In the world of software testing, it is common to hear people talk about simulators vs emulators as if the terms are synonymous.
To a certain amount, that makes sense. Simulators vs emulators are related in many ways, and the differences between them don’t always matter from the perspective of a test engineer.
A simulator is an environment that models but an emulator is one that duplicates the usage as on the original device or system. The simulator mimics the activity of the object that it is simulating.
An emulator is software that resembles the hardware and software of the target device on your computer. They do this by converting the ISA (Instruction Set Architecture) of the target device to the one used by the computer you are using to conduct testing using binary translation.
ISA is the set of guidelines that are written in Machine Language by each of the processor families, which they use to build their own device configuration depicting the functionality and behaviors of the device. By converting the ISA of the target mobile device into your computer, you can mimic the action your target device works, creating a virtual environment for testing.
However, these near-native capabilities of the object mobile device, that facilitate you to adjust the physical sensors, geolocation, etc. come at the cost of latency.
Android emulator, Galaxy emulator, and iPhone emulator (which is the wrong name for iOS Simulator actually) are some of the extensively used emulators for software testing.
A simulator is software that helps your computer run certain programs built for a different Operating System. They are mostly designed for iPhone and iPad devices, unlike Android devices that can be emulated easily.
The iOS simulators mimic iOS and run the appropriate application inside it, by sitting on top of the computer’s Operating System. But to run the iOS simulator, one demands to work on the macOS only, as it needs Apple’s native Cocoa API. This Cocoa API is necessary for the GUI, runtime, and many other operations.
This posture is an issue as developers have to either work on the MacBook or virtualize macOS on their existing systems.
Simulators unlike emulators, do not mimic hardware. Thus, one cannot investigate certain functionalities like cellular interrupts, battery usage, etc. while using simulators for testing.
The main thing for simulators vs emulators is that the case remains that simulators and emulators are different beasts. If you want to produce the very most of each type of software testing tool, it is important to understand what causes simulators different from emulators, and why you choose to use one or the other.
|Target Area||Operating System and Mobile device hardware, software.||Internal behavior of the mobile device|
|Contributed by||Emulators are contributed by device manufacturers||Simulators are contributed by device manufacturers and other companies|
|Internal Structure||Written in Machine-level assembly language||Written in High-level language|

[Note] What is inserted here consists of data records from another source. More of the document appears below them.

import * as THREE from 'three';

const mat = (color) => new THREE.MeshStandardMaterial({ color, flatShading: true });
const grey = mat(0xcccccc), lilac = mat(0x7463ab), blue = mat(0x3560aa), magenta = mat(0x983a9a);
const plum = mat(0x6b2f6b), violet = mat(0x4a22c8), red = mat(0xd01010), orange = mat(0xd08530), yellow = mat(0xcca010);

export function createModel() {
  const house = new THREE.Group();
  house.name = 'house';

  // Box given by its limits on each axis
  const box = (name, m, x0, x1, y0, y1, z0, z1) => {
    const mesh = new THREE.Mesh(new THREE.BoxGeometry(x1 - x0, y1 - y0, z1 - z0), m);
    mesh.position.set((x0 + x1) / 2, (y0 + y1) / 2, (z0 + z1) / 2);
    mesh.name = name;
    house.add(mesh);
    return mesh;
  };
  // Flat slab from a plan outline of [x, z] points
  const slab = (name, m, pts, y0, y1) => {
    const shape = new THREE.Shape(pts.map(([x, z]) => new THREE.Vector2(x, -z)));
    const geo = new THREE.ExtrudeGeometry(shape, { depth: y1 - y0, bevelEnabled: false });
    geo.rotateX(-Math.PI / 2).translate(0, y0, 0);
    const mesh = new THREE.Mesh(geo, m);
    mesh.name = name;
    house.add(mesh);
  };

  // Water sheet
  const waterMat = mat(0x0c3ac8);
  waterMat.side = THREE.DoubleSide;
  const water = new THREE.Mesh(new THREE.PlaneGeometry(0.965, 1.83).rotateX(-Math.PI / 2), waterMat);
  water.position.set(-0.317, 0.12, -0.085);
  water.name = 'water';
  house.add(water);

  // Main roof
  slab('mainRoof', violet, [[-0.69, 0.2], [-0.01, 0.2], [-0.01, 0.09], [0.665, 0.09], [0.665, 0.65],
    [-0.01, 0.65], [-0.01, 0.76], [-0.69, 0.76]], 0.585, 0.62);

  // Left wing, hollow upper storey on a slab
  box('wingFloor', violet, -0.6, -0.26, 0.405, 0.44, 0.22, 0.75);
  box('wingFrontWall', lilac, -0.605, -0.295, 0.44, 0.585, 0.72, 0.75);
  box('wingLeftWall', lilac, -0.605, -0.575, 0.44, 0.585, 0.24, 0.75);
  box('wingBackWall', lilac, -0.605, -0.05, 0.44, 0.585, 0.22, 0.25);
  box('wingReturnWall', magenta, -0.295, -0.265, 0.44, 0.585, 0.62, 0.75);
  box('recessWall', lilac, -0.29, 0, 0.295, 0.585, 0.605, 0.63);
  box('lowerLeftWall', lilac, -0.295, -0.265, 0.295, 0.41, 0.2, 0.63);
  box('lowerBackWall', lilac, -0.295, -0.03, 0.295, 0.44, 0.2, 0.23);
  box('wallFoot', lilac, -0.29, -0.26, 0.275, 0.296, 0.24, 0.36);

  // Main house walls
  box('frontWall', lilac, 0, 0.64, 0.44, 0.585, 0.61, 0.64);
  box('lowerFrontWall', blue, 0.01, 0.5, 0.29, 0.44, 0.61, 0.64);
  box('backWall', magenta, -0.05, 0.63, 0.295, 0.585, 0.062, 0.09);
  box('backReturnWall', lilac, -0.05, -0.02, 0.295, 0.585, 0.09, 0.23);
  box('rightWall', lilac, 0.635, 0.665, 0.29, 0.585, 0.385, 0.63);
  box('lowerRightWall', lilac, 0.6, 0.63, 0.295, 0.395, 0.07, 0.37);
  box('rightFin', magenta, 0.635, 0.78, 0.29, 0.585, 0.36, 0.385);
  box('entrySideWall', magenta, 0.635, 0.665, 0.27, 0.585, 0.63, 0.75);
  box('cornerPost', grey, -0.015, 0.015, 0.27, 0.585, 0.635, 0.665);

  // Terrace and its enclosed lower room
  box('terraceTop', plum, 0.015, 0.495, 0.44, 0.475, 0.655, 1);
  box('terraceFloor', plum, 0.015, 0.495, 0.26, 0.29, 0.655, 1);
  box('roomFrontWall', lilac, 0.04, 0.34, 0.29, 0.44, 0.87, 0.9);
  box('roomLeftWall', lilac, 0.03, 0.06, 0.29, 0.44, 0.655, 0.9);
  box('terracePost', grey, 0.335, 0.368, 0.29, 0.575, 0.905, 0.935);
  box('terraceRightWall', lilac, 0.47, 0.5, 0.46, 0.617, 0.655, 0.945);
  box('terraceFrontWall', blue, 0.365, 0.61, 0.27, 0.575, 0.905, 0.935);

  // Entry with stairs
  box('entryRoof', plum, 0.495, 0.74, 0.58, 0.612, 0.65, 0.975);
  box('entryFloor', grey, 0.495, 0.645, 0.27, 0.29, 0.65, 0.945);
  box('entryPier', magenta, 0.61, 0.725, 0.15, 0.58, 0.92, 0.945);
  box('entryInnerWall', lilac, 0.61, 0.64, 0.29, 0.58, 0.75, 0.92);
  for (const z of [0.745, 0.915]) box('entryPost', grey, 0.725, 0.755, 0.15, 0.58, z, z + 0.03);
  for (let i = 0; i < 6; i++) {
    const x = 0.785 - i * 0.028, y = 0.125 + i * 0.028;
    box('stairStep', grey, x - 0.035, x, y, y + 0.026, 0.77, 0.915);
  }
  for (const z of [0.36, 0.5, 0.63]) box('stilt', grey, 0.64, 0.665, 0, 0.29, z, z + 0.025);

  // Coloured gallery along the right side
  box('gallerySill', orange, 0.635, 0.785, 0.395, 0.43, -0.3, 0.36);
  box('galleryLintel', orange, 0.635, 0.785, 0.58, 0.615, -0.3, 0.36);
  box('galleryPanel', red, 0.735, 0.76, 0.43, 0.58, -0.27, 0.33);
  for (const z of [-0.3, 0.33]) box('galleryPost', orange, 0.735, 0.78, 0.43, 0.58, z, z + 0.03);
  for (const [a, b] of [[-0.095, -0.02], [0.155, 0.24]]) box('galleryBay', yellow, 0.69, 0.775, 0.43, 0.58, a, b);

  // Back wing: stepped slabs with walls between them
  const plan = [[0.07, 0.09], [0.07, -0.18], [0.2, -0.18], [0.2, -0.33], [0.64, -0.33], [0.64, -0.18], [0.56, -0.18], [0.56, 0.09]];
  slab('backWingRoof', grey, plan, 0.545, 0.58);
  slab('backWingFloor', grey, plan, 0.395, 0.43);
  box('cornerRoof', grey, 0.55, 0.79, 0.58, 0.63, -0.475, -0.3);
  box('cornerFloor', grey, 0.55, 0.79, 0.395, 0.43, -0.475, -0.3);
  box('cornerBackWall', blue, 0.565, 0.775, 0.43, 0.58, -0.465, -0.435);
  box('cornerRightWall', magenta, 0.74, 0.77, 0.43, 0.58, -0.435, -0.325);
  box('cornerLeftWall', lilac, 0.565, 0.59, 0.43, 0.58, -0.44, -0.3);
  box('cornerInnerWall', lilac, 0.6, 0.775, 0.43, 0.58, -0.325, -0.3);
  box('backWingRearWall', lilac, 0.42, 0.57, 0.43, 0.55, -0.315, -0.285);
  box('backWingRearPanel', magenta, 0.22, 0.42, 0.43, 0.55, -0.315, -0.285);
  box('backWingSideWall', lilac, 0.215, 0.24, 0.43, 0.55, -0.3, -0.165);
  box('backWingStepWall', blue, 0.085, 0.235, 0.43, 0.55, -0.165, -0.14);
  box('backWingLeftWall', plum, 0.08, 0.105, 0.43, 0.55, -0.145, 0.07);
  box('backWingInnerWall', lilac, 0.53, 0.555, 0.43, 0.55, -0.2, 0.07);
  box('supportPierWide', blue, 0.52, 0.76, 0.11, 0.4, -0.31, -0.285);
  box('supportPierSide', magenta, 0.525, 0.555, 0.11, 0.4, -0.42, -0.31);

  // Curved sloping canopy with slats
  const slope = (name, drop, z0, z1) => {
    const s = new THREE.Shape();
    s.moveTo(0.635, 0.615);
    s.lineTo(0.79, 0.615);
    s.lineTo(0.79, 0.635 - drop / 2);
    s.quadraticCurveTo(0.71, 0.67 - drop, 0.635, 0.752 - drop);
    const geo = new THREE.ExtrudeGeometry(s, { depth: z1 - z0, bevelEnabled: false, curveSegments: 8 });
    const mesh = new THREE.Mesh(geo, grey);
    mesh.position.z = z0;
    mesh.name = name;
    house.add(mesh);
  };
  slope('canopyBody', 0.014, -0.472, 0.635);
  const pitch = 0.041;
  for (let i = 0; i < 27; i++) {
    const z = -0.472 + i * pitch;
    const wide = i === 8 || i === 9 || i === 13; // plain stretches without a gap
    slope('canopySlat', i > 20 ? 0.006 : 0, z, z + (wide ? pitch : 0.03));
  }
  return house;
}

|Suitable for Debugging||Emulators are reliable and more suitable for debugging||Simulators, on the other hand, are less dependable and not so applicable for debugging|
|Performance||Binary translation makes them slower due to inactivity||Simulators are rapid as there is no Binary Translation|
|Example||Android SDK||iOS Simulator|
On the other hand, emulators are very useful when you need to test how software interacts with underlying hardware or a combination of hardware and software.
Do you want to know even if a firmware update will cause problems for your application? An emulator can help you encounter that out. Or maybe you need to know how your application executes using different types of CPUs or different memory allocations. These are also scenarios where emulators come at hand.
Commonly, simulators are best for software testing scenarios in which you are focused on making sure that an application executes as expected when interacting with external applications or environments.
For example, you may want to test an app’s ability to send data to other applications. A simulated environment will routinely satisfy this because the underlying hardware configuration is unlikely to have much of an impact on data transactions for your application. Similarly, if you want to make sure that an application’s interface displays accurately under different screen resolutions, simulated testing environments are convenient.
A simulator contributes a fast and easy way to set up a software environment for application testing aims without mimicking actual hardware. An emulator picks up things a step further by emulating software as well as hardware configurations. Both types of testing platforms are useful when you need to test code instantly across a large range of variations. But neither is an entire substitute for real-device testing, which you should also execute at critical points, such as just before the deliverance of software into production.